Ajit Pai isn’t famous for a close relationship with the truth. Earlier this year, we tried to catch him red-handed, saying something that was actually true. All we could find was his promise to dismantle net neutrality; otherwise, it was all Ajit Lies.
Turns out he’s been at it again.
Anyone who heard the official version of events – that the FCC website was hacked just at the moment when huge numbers of anti-repeal comments were coming in, and just before the deadline to submit such comments – would have a wearying sense of inevitability. I mean, it sounds like the kind of thing Ajit’s gang would do. It’s kind of like the time they hired astroturfers to submit pro-repeal comments by stealing the identities of people who had moved house – or even died. (Oh, and two sitting US Senators.)
But it’s tough to credit. Surely federal agencies don’t pull this my-dog-ate-my-homework stuff?
Not all of them, maybe, but Ajit Pai’s FCC sure does.
The FCC never got hacked – their own investigation says so
The FCC has been forced to admit that when it stopped accepting comments during the consultation period on net neutrality on the grounds that its website had been hacked, it was lying.
Pai tries to lay the blame at the feet of his recently-departed, Obama-appointed CIO, David Bray:
‘I am deeply disappointed that the FCC’s former [CIO], who was hired by the prior Administration and is no longer with the Commission, provided inaccurate information about this incident to me, my office, Congress, and the American people.’
In other words, it’s all Obama’s fault.
Maybe. But that’s not what the FCC’s own Inspector General’s Report says.
It says the FCC:
- Lied about being hacked, and Ajit Pai knew it was a lie at the time
- Provided false information (there’s a word for that, right?) to members of Congress – which may or may not be a felony, depending how you slice it
The real cause? The FCC couldn’t keep up with their traffic
So what really happened? There was no cyberattack, as Pai’s FCC claimed. But they didn’t just shut down the site themselves. It really did crash. Thing is, it wasn’t brought down by a DDoS-attack; it was most likely knocked over by a massive uptick in legitimate traffic after TV’s John Oliver devoted a segment of Last Week Tonight to the issue of net neutrality and urged viewers to register their feelings.
The Inspector General’s Report does identify ‘a small amount of anomalous activity,’ and does not ‘entirely rule out the possibility of individual DoS attempts during the period from May 7 through May 9, 2017’ – which sounds like a contradiction in terms, like a one-person flashmob – the office went on to say: ‘we do not believe this activity resulted in any measurable degradation of system availability given the minuscule scale of the anomalous activity relative to the contemporaneous voluminous viral traffic.’
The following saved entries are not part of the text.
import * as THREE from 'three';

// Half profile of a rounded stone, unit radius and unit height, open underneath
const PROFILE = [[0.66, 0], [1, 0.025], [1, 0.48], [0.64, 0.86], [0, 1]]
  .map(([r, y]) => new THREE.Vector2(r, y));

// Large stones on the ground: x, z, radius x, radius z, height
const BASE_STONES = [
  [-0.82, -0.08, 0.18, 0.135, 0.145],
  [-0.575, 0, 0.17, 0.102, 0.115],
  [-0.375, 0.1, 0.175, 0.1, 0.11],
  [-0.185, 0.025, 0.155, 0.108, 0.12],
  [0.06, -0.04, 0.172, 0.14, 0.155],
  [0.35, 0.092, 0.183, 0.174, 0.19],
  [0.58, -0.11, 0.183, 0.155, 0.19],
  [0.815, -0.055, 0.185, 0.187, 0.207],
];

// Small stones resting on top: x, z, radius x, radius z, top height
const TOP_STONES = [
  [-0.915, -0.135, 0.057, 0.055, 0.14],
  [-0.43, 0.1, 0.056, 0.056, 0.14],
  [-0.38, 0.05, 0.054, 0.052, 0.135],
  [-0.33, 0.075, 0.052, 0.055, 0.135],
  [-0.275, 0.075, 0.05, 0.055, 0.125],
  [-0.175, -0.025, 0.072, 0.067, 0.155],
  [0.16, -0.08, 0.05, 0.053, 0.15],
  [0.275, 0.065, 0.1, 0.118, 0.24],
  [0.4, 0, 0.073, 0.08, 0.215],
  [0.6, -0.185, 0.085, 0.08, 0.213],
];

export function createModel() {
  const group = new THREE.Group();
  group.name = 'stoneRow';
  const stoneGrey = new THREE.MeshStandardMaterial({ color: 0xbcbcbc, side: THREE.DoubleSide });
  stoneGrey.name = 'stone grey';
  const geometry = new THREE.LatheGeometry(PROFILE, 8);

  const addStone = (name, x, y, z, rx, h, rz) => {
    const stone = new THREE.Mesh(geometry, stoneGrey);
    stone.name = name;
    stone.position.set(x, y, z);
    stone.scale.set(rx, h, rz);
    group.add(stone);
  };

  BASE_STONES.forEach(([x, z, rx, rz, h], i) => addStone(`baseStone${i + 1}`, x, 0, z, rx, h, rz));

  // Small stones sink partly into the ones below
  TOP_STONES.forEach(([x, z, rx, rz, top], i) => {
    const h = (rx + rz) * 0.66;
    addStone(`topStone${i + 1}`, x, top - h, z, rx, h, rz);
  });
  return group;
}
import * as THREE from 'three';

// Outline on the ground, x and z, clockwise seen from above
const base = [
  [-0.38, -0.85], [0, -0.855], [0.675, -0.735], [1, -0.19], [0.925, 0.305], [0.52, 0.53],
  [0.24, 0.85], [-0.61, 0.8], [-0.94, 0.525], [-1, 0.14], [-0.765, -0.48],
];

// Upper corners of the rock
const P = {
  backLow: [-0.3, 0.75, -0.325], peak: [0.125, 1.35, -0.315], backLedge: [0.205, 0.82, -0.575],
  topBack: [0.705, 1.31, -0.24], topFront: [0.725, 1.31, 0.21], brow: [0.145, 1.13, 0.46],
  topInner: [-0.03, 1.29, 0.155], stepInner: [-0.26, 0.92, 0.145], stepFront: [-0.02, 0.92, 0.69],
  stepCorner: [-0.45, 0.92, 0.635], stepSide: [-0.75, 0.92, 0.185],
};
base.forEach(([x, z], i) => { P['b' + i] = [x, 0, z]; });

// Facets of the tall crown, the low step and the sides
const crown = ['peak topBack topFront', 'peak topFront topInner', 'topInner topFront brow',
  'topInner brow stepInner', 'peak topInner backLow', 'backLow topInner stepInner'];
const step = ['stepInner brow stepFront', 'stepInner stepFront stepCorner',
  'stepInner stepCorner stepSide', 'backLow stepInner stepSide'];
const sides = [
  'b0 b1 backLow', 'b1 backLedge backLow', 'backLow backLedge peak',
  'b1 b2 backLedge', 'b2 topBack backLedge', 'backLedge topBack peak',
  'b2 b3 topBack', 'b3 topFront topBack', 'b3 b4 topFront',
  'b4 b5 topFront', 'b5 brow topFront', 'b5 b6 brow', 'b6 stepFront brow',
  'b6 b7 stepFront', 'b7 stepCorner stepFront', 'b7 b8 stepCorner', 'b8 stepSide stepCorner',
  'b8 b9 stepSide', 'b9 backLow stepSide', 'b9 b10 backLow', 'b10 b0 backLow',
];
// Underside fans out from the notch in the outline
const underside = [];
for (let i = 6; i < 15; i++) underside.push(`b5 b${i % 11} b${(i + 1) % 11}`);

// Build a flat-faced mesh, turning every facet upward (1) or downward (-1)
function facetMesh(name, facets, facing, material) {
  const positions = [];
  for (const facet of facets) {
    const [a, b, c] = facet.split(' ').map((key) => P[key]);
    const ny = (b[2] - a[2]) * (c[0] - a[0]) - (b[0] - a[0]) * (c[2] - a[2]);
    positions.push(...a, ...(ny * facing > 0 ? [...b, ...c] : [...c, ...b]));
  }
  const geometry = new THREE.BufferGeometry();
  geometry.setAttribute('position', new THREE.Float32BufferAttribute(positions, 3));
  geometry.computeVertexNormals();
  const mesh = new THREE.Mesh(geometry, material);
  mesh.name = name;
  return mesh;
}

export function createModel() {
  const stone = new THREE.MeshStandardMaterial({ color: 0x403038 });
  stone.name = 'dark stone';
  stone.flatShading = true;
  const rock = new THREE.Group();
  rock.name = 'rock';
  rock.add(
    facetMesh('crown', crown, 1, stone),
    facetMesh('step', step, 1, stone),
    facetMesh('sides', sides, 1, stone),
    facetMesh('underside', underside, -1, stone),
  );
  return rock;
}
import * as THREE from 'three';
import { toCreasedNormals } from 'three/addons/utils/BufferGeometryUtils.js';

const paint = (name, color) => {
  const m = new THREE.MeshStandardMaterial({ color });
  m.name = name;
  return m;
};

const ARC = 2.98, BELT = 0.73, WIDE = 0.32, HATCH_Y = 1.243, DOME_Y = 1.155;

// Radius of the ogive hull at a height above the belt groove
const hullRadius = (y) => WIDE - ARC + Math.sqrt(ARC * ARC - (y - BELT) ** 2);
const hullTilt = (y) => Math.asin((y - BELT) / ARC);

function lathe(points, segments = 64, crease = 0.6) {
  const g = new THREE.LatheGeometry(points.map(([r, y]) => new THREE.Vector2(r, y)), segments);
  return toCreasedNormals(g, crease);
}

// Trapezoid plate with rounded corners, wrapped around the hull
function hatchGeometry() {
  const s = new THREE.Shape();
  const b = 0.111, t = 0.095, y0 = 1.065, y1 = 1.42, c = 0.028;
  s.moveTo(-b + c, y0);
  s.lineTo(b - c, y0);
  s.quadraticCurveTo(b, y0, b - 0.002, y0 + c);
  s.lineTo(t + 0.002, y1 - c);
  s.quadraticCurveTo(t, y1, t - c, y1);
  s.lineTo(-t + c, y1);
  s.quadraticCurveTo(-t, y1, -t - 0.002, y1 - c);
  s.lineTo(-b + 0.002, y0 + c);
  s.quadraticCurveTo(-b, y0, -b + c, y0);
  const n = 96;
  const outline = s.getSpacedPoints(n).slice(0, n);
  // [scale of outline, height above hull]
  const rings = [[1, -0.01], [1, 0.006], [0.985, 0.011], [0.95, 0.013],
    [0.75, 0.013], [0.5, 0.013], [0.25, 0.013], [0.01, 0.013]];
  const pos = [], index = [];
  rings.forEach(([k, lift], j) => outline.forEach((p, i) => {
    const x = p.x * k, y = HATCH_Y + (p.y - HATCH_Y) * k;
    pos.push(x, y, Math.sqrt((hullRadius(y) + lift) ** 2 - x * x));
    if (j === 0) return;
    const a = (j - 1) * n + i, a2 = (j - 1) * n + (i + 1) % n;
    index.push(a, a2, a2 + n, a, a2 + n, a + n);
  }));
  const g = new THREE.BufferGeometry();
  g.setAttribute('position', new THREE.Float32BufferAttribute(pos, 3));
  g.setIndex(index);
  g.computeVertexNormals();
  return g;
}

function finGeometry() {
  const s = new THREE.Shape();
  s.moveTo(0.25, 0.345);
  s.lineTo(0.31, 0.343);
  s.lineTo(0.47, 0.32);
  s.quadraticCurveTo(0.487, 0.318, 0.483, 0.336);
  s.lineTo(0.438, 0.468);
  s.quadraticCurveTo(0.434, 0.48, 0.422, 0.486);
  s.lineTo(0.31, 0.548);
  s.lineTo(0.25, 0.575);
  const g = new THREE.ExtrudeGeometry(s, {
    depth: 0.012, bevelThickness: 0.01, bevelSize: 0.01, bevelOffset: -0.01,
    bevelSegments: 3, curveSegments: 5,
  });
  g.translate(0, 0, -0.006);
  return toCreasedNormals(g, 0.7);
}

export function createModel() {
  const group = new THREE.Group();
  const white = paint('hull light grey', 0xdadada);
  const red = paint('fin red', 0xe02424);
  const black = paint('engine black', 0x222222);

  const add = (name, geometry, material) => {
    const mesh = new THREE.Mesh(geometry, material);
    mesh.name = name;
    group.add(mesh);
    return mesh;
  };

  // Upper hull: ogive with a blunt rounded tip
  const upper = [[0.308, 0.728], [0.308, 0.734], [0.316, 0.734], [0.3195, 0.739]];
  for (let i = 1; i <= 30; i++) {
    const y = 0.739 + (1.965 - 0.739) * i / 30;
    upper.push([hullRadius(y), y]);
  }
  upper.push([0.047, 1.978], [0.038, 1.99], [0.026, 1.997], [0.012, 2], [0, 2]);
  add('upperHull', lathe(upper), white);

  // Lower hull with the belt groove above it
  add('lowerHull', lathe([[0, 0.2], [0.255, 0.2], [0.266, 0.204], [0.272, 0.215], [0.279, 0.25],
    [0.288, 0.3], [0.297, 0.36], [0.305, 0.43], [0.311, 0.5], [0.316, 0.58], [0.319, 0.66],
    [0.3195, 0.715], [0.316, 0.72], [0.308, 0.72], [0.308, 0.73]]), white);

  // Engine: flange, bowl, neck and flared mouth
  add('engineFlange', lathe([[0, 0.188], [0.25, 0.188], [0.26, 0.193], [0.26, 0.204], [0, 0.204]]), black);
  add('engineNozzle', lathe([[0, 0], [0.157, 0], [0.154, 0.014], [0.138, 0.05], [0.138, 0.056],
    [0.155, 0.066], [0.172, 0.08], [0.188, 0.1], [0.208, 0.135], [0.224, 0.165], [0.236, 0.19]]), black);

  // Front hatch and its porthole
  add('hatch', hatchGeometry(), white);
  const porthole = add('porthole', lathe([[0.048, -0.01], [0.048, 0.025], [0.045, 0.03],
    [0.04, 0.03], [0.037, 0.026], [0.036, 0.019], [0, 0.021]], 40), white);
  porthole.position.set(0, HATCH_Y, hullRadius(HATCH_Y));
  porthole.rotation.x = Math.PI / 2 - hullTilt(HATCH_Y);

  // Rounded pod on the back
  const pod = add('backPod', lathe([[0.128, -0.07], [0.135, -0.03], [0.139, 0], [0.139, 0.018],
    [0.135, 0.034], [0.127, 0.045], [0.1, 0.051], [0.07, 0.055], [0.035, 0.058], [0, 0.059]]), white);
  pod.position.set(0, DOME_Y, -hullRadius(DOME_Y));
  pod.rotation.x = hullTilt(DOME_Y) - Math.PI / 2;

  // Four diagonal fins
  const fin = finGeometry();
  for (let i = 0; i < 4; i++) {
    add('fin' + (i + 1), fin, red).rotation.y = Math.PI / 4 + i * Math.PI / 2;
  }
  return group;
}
So there’s no evidence that the actual failure of the site was ill-intentioned; it seems to just have been a failure, caused by the inability of the agency tasked with overseeing media usage to secure sufficient server space in case anyone wanted to use their website. The FCC didn’t kill their site on purpose – they just let it die and then lied about it.
Maybe the dog ate it.